▶ **TRY IT**
Find where "# Narrow collar under the capital" appears in the entries below. That line and all lines after it, through the last, are to be duplicated exactly, with nothing else.

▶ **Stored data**

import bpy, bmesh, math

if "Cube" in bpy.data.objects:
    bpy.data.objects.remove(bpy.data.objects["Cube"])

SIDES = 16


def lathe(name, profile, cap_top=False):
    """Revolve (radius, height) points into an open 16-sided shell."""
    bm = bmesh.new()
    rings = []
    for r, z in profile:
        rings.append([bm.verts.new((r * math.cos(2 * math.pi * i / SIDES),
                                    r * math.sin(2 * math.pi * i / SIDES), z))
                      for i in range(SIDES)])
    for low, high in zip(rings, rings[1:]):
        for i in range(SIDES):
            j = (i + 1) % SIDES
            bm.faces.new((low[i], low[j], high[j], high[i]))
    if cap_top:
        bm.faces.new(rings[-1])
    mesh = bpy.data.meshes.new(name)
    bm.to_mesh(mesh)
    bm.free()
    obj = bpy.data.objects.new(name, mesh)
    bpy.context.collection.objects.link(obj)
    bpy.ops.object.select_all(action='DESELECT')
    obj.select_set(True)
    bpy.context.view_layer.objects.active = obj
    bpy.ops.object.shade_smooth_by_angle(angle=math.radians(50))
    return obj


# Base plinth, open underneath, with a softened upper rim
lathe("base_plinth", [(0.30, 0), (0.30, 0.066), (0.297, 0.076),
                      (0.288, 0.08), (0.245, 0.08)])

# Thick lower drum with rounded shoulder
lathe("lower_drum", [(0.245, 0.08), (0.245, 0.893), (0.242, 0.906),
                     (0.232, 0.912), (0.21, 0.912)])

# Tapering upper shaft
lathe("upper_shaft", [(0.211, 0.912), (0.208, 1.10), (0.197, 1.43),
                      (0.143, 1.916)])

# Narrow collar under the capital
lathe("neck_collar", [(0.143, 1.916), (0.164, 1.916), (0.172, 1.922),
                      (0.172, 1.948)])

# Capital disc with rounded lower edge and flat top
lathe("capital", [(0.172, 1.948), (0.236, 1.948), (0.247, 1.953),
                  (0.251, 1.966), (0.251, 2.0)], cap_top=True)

▶ **TASK OUTPUT**
# Narrow collar under the capital
lathe("neck_collar", [(0.143, 1.916), (0.164, 1.916), (0.172, 1.922),
                      (0.172, 1.948)])

# Capital disc with rounded lower edge and flat top
lathe("capital", [(0.172, 1.948), (0.236, 1.948), (0.247, 1.953),
                  (0.251, 1.966), (0.251, 2.0)], cap_top=True)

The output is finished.